#### [TASK TO COMPLETE]
Your answer must be an exact copy of the records below, minus the pictures.

#### [INFORMATION SUPPLIED]
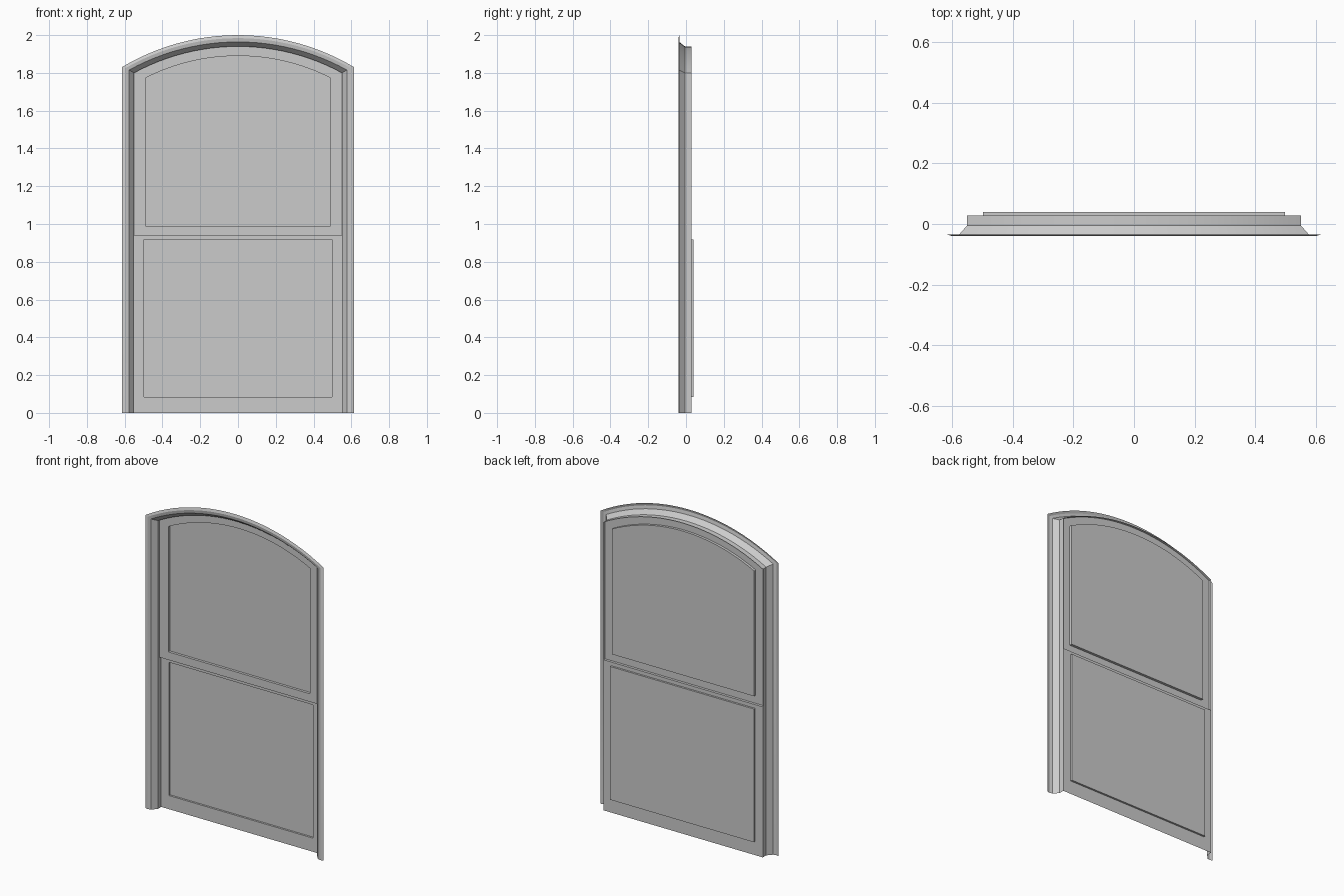
import bpy, bmesh, math

if "Cube" in bpy.data.objects:
    bpy.data.objects.remove(bpy.data.objects["Cube"])

SEG = 24  # arch segments


def arch_ring(hw, base, edge, top, y):
    """Right foot, over the segmental arch, to left foot."""
    rise = top - edge
    r = (hw * hw + rise * rise) / (2 * rise)
    a = math.asin(hw / r)
    pts = [(hw, y, base)]
    for i in range(SEG + 1):
        t = a - 2 * a * i / SEG
        pts.append((r * math.sin(t), y, top - r + r * math.cos(t)))
    return pts + [(-hw, y, base)]


def rect_ring(hw, z0, z1, y):
    return [(hw, y, z0), (hw, y, z1), (-hw, y, z1), (-hw, y, z0)]


def loft(name, rings, closed, cap):
    """Bridge successive rings; optionally close them and fill the last one."""
    bm = bmesh.new()
    rows = [[bm.verts.new(p) for p in ring] for ring in rings]
    n = len(rows[0])
    for a, b in zip(rows, rows[1:]):
        for i in range(n if closed else n - 1):
            j = (i + 1) % n
            bm.faces.new((a[i], a[j], b[j], b[i]))
    if cap:
        bm.faces.new(rows[-1])
    bmesh.ops.recalc_face_normals(bm, faces=bm.faces)
    # the visible side of these sheets faces the front
    if sum(f.normal.y * f.calc_area() for f in bm.faces) > 0:
        bmesh.ops.reverse_faces(bm, faces=bm.faces)
    me = bpy.data.meshes.new(name)
    bm.to_mesh(me)
    bm.free()
    ob = bpy.data.objects.new(name, me)
    bpy.context.collection.objects.link(ob)
    bpy.ops.object.select_all(action='DESELECT')
    ob.select_set(True)
    bpy.context.view_layer.objects.active = ob
    bpy.ops.object.shade_smooth_by_angle(angle=math.radians(25))
    return ob


UP_Y, LOW_Y = 0.012, 0.028  # sash planes
RAIL = 0.94                 # meeting height of the sashes

# arched casing: gently bulged face, splayed reveal, straight reveal
casing = [(0.615, 1.83, 2.0, -0.035), (0.598, 1.824, 1.984, -0.04),
          (0.577, 1.815, 1.964, -0.036), (0.55, 1.80, 1.94, -0.005),
          (0.55, 1.80, 1.94, LOW_Y)]
loft("arched_casing", [arch_ring(h, 0, e, t, y) for h, e, t, y in casing],
     False, False)

# upper sash with recessed pane
loft("upper_sash", [arch_ring(0.55, RAIL, 1.80, 1.94, UP_Y),
                    arch_ring(0.49, 0.99, 1.773, 1.89, UP_Y),
                    arch_ring(0.49, 0.99, 1.773, 1.89, LOW_Y)], True, True)

# lower sash with recessed pane
loft("lower_sash", [rect_ring(0.55, 0, RAIL, LOW_Y),
                    rect_ring(0.497, 0.085, 0.917, LOW_Y),
                    rect_ring(0.497, 0.085, 0.917, 0.04)], True, True)

# ledge joining the two sashes
loft("meeting_ledge", [[(0.55, UP_Y, RAIL), (-0.55, UP_Y, RAIL)],
                       [(0.55, LOW_Y, RAIL), (-0.55, LOW_Y, RAIL)]],
     False, False)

#### [RESPONSE BOX]
import bpy, bmesh, math

if "Cube" in bpy.data.objects:
    bpy.data.objects.remove(bpy.data.objects["Cube"])

SEG = 24  # arch segments


def arch_ring(hw, base, edge, top, y):
    """Right foot, over the segmental arch, to left foot."""
    rise = top - edge
    r = (hw * hw + rise * rise) / (2 * rise)
    a = math.asin(hw / r)
    pts = [(hw, y, base)]
    for i in range(SEG + 1):
        t = a - 2 * a * i / SEG
        pts.append((r * math.sin(t), y, top - r + r * math.cos(t)))
    return pts + [(-hw, y, base)]


def rect_ring(hw, z0, z1, y):
    return [(hw, y, z0), (hw, y, z1), (-hw, y, z1), (-hw, y, z0)]


def loft(name, rings, closed, cap):
    """Bridge successive rings; optionally close them and fill the last one."""
    bm = bmesh.new()
    rows = [[bm.verts.new(p) for p in ring] for ring in rings]
    n = len(rows[0])
    for a, b in zip(rows, rows[1:]):
        for i in range(n if closed else n - 1):
            j = (i + 1) % n
            bm.faces.new((a[i], a[j], b[j], b[i]))
    if cap:
        bm.faces.new(rows[-1])
    bmesh.ops.recalc_face_normals(bm, faces=bm.faces)
    # the visible side of these sheets faces the front
    if sum(f.normal.y * f.calc_area() for f in bm.faces) > 0:
        bmesh.ops.reverse_faces(bm, faces=bm.faces)
    me = bpy.data.meshes.new(name)
    bm.to_mesh(me)
    bm.free()
    ob = bpy.data.objects.new(name, me)
    bpy.context.collection.objects.link(ob)
    bpy.ops.object.select_all(action='DESELECT')
    ob.select_set(True)
    bpy.context.view_layer.objects.active = ob
    bpy.ops.object.shade_smooth_by_angle(angle=math.radians(25))
    return ob


UP_Y, LOW_Y = 0.012, 0.028  # sash planes
RAIL = 0.94                 # meeting height of the sashes

# arched casing: gently bulged face, splayed reveal, straight reveal
casing = [(0.615, 1.83, 2.0, -0.035), (0.598, 1.824, 1.984, -0.04),
          (0.577, 1.815, 1.964, -0.036), (0.55, 1.80, 1.94, -0.005),
          (0.55, 1.80, 1.94, LOW_Y)]
loft("arched_casing", [arch_ring(h, 0, e, t, y) for h, e, t, y in casing],
     False, False)

# upper sash with recessed pane
loft("upper_sash", [arch_ring(0.55, RAIL, 1.80, 1.94, UP_Y),
                    arch_ring(0.49, 0.99, 1.773, 1.89, UP_Y),
                    arch_ring(0.49, 0.99, 1.773, 1.89, LOW_Y)], True, True)

# lower sash with recessed pane
loft("lower_sash", [rect_ring(0.55, 0, RAIL, LOW_Y),
                    rect_ring(0.497, 0.085, 0.917, LOW_Y),
                    rect_ring(0.497, 0.085, 0.917, 0.04)], True, True)

# ledge joining the two sashes
loft("meeting_ledge", [[(0.55, UP_Y, RAIL), (-0.55, UP_Y, RAIL)],
                       [(0.55, LOW_Y, RAIL), (-0.55, LOW_Y, RAIL)]],
     False, False)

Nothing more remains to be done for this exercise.